Dataset records
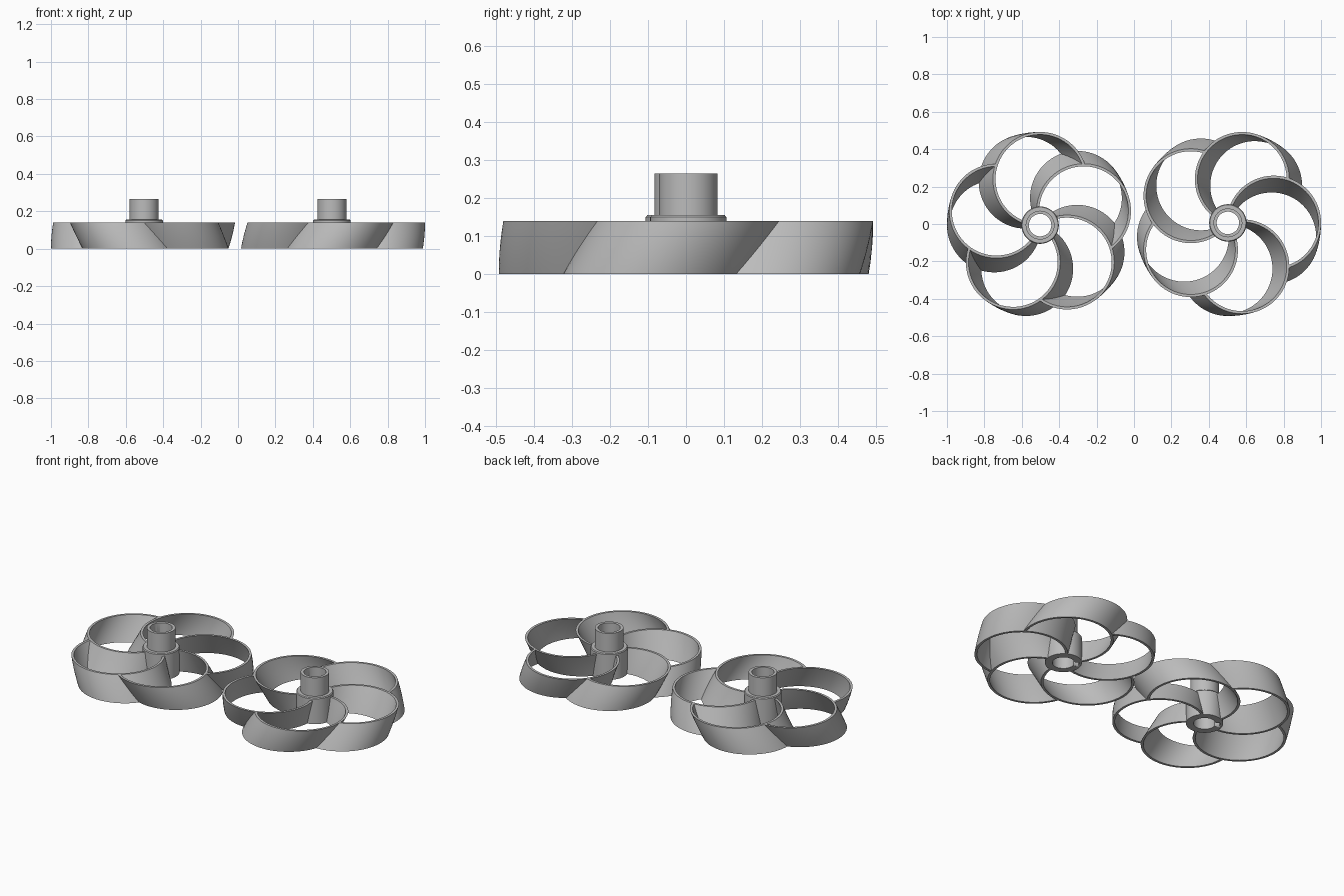
import bpy, bmesh
from math import radians, cos, sin, tau

cube = bpy.data.objects.get("Cube")
if cube:
    bpy.data.objects.remove(cube)

grey = bpy.data.materials.new("plain_grey")
grey.use_nodes = True
colour = (0.5, 0.5, 0.5, 1)
grey.diffuse_color = colour
grey.node_tree.nodes["Principled BSDF"].inputs["Base Color"].default_value = colour

ARC_R = 0.2455      # blade arc radius, the arc passes through the wheel axis
WALL = 0.014
HEIGHT = 0.14
TWIST = radians(18)


def finish(name, bm, location):
    bmesh.ops.recalc_face_normals(bm, faces=bm.faces)
    mesh = bpy.data.meshes.new(name)
    bm.to_mesh(mesh)
    bm.free()
    mesh.materials.append(grey)
    obj = bpy.data.objects.new(name, mesh)
    bpy.context.collection.objects.link(obj)
    obj.location = location
    bpy.ops.object.select_all(action="DESELECT")
    obj.select_set(True)
    bpy.context.view_layer.objects.active = obj
    bpy.ops.object.shade_smooth_by_angle(angle=radians(30))
    return obj


def bridge(bm, a, b):
    for i in range(len(a)):
        j = (i + 1) % len(a)
        bm.faces.new((a[i], a[j], b[j], b[i]))


def blade(name, location, angle, twist, segments=48, levels=10):
    # Thick circular arc from hub to the next blade, twisted over its height
    bm = bmesh.new()
    loops = []
    betas = [radians(161 - 233 * i / segments) for i in range(segments + 1)]
    outline = [(ARC_R + WALL / 2, b) for b in betas]
    outline += [(ARC_R - WALL / 2, b) for b in reversed(betas)]
    for k in range(levels + 1):
        t = k / levels
        a = angle + twist * (1 - t)
        loops.append([bm.verts.new((ARC_R * cos(a) + r * cos(a + b),
                                    ARC_R * sin(a) + r * sin(a + b),
                                    HEIGHT * t)) for r, b in outline])
    for low, high in zip(loops, loops[1:]):
        bridge(bm, low, high)
    # End caps as quad strips between outer and inner wall
    n = len(outline)
    for loop in (loops[0], loops[-1]):
        for i in range(segments):
            bm.faces.new((loop[i], loop[i + 1], loop[n - 2 - i], loop[n - 1 - i]))
    finish(name, bm, location)


def hub(name, location, segments=64):
    # Lathed sleeve with a collar and a through bore
    profile = [(0.06, 0), (0.1, 0), (0.1, 0.15), (0.096, 0.155),
               (0.077, 0.155), (0.077, 0.265), (0.06, 0.265)]
    bm = bmesh.new()
    rings = [[bm.verts.new((r * cos(tau * i / segments), r * sin(tau * i / segments), z))
              for i in range(segments)] for r, z in profile]
    for i, ring in enumerate(rings):
        bridge(bm, ring, rings[(i + 1) % len(rings)])
    return finish(name, bm, location)


def keyway(name, body):
    # Small slot cut in the underside of the bore
    bm = bmesh.new()
    bmesh.ops.create_cube(bm, size=1)
    bmesh.ops.scale(bm, vec=(0.05, 0.035, 0.08), verts=bm.verts)
    bmesh.ops.translate(bm, vec=(-0.06, 0, 0), verts=bm.verts)
    cutter = finish(name, bm, body.location)
    cutter.rotation_euler.z = radians(-30)
    cutter.hide_render = True
    cutter.hide_viewport = True
    cut = body.modifiers.new("keyway", "BOOLEAN")
    cut.operation = "DIFFERENCE"
    cut.solver = "EXACT"
    cut.object = cutter


# Two wheels with blades curving alike but twisting in opposite directions
for side, x, y, start, twist in (("right", -0.502, -0.006, 90, TWIST),
                                 ("left", 0.502, 0.006, 0, -TWIST)):
    place = (x, y, 0)
    keyway(side + "_keyway_cutter", hub(side + "_hub", place))
    for i in range(5):
        blade(f"{side}_blade_{i + 1}", place, radians(start + 72 * i), twist)
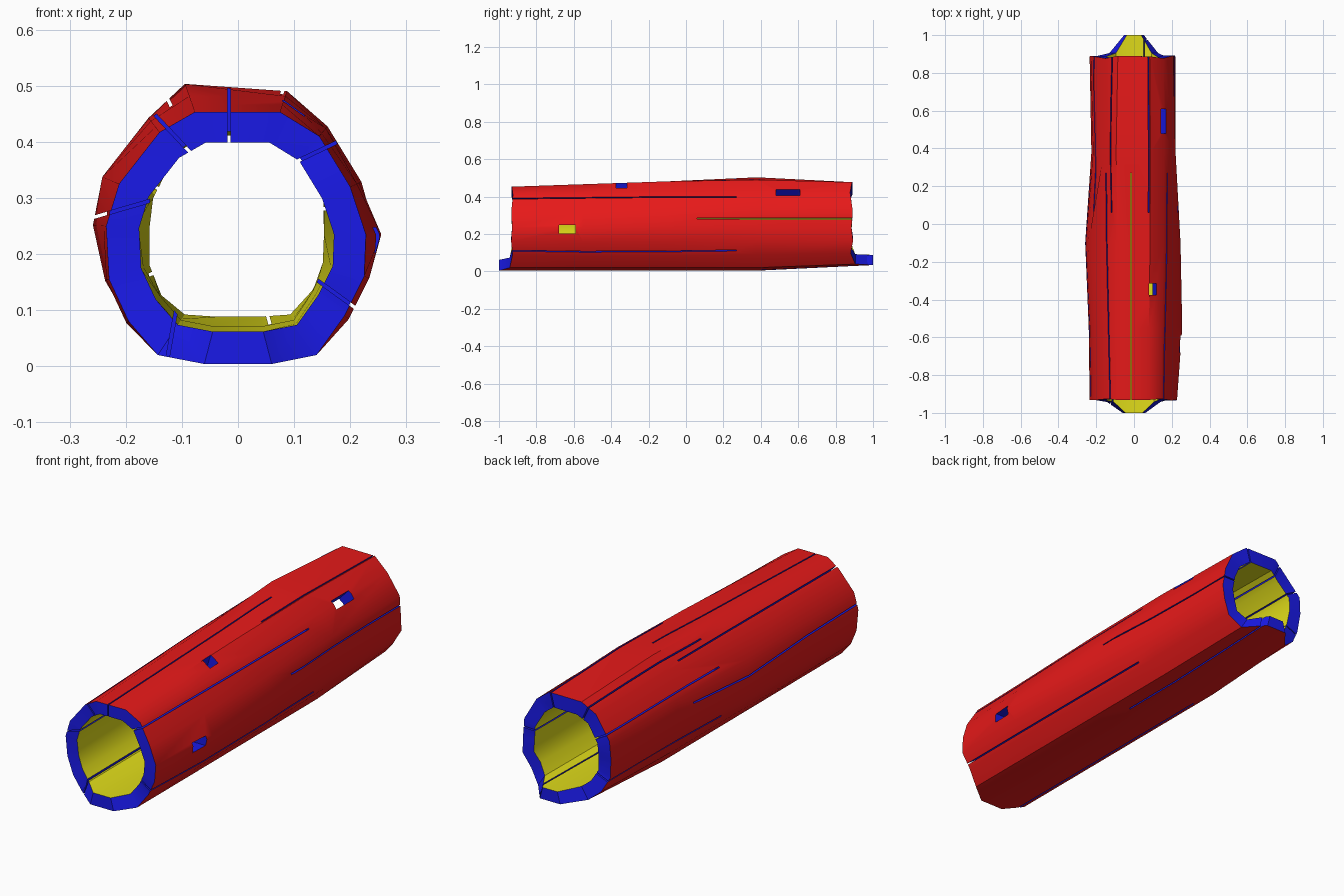
import bpy, bmesh, math
from mathutils import Vector, Matrix

if "Cube" in bpy.data.objects:
    bpy.data.objects.remove(bpy.data.objects["Cube"])


def material(name, color):
    m = bpy.data.materials.new(name)
    m.diffuse_color = color
    m.use_nodes = True
    m.node_tree.nodes["Principled BSDF"].inputs["Base Color"].default_value = m.diffuse_color
    return m


MATS = [material("bark", (0.8, 0.01, 0.01, 1)),
        material("cut_wood", (0.01, 0.01, 0.8, 1)),
        material("inner_wood", (0.75, 0.72, 0.01, 1))]


def make_object(name, bm):
    bmesh.ops.recalc_face_normals(bm, faces=bm.faces)
    me = bpy.data.meshes.new(name)
    bm.to_mesh(me)
    bm.free()
    for m in MATS:
        me.materials.append(m)
    ob = bpy.data.objects.new(name, me)
    bpy.context.collection.objects.link(ob)
    return ob


# Cross-section at the front end, and how it swells along the trunk
CX, CZ = 0.0, 0.235
BASE = [(.228, .235), (.2, .32), (.145, .41), (.075, .453), (-.077, .453), (-.14, .417),
        (-.212, .325), (-.235, .25), (-.23, .155), (-.195, .08), (-.143, .02),
        (-.06, .004), (.06, .004), (.14, .02), (.19, .09), (.225, .16)]
RINGS = [
    (-.93, .75, [1] * 16),
    (-.55, .74, [1.12, 1.06, 1.03, 1.06, 1.06, 1.05, 1.04, 1.02, 1.02, 1.02, 1, 1, 1, 1, 1.04, 1.04]),
    (-.10, .71, [1.08, 1.08, 1.08, 1.13, 1.13, 1.11, 1.14, 1.1, 1.03, 1, 1, 1, 1, 1, 1.03, 1.03]),
    (.38, .70, [.96, 1.1, 1.1, 1.17, 1.23, 1.14, 1.02, .96, .98, 1, 1, 1, 1, 1, 1, .96]),
    (.885, .73, [.96, 1.04, 1.07, 1.11, 1.11, 1.08, 1.08, 1, .98, .96, .91, .87, .87, .91, .95, .96]),
]
N = len(BASE)

# Hollow trunk: outer and inner walls, joined by a rim at each end
bm = bmesh.new()
outer, inner = [], []
for r, (y, wall, mult) in enumerate(RINGS):
    o, i = [], []
    for k, (x, z) in enumerate(BASE):
        yy = y
        if r in (0, len(RINGS) - 1):
            lip = {10: .02, 11: .115, 12: .115, 13: .02}.get(k, .008 * math.sin(k * 2.2))
            yy = y + (lip if r else -lip * .61)
        dx, dz = (x - CX) * mult[k], (z - CZ) * mult[k]
        o.append(bm.verts.new((CX + dx, yy, CZ + dz)))
        i.append(bm.verts.new((CX + dx * wall, yy, CZ + dz * wall)))
    outer.append(o)
    inner.append(i)


def bridge(a, b, mat):
    for k in range(N):
        n = (k + 1) % N
        bm.faces.new((a[k], a[n], b[n], b[k])).material_index = mat


for a, b in zip(outer, outer[1:]):
    bridge(a, b, 0)
for a, b in zip(inner, inner[1:]):
    bridge(a, b, 2)
for e in (0, -1):
    bridge(outer[e], inner[e], 1)
log = make_object("hollow_log", bm)

# Cutter blocks: long cracks from both ends and three knot holes
cut = bmesh.new()


def block(center, out, size):
    """Box whose local x points outward and local y runs along the trunk."""
    out = Vector(out).normalized()
    along = Vector((0, 1, 0))
    rot = Matrix((out, along, out.cross(along))).transposed().to_4x4()
    bmesh.ops.create_cube(cut, size=1, matrix=Matrix.Translation(center) @ rot @ Matrix.Diagonal((*size, 1)))


def crack(p, q, y0, y1):
    p, q = Vector((p[0], 0, p[1])), Vector((q[0], 0, q[1]))
    c = (p + q) / 2
    block((c.x, (y0 + y1) / 2, c.z), p - q, ((p - q).length + .09, y1 - y0, .006))


for p, q in [((-.016, .49), (-.016, .385)), ((-.145, .445), (-.07, .365)),
             ((-.252, .267), (-.135, .301)), ((-.125, .018), (-.105, .13)),
             ((.205, .107), (.125, .165)), ((.178, .4), (.09, .358))]:
    crack(p, q, -1.1, .27)
for p, q in [((-.12, .465), (-.075, .37)), ((.078, .485), (.05, .38)),
             ((.23, .282), (.13, .28)), ((-.21, .355), (-.13, .31)),
             ((-.21, .14), (-.13, .175)), ((.075, .01), (.05, .1))]:
    crack(p, q, .06, 1.1)
for c, out, length, width in [((.215, -.635, .225), (1, 0, 0), .09, .045),
                              ((.09, -.345, .43), (.3, 0, 1), .06, .045),
                              ((.145, .545, .41), (.75, 0, .8), .13, .042)]:
    block(c, out, (.17, length, width))
for f in cut.faces:
    f.material_index = 1
cutter = make_object("crack_cutter", cut)
cutter.hide_render = True

mod = log.modifiers.new("cracks", 'BOOLEAN')
mod.operation = 'DIFFERENCE'
mod.solver = 'EXACT'
mod.object = cutter
bpy.context.view_layer.objects.active = log
log.select_set(True)
bpy.ops.object.modifier_apply(modifier=mod.name)
bpy.data.objects.remove(cutter)
bpy.ops.object.shade_smooth_by_angle(angle=math.radians(35))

Task prompt ▸
Every line that holds the word "outer" should be copied from the records.

Response to this task ▸
    # End caps as quad strips between outer and inner wall
# Hollow trunk: outer and inner walls, joined by a rim at each end
outer, inner = [], []
    outer.append(o)
for a, b in zip(outer, outer[1:]):
    bridge(outer[e], inner[e], 1)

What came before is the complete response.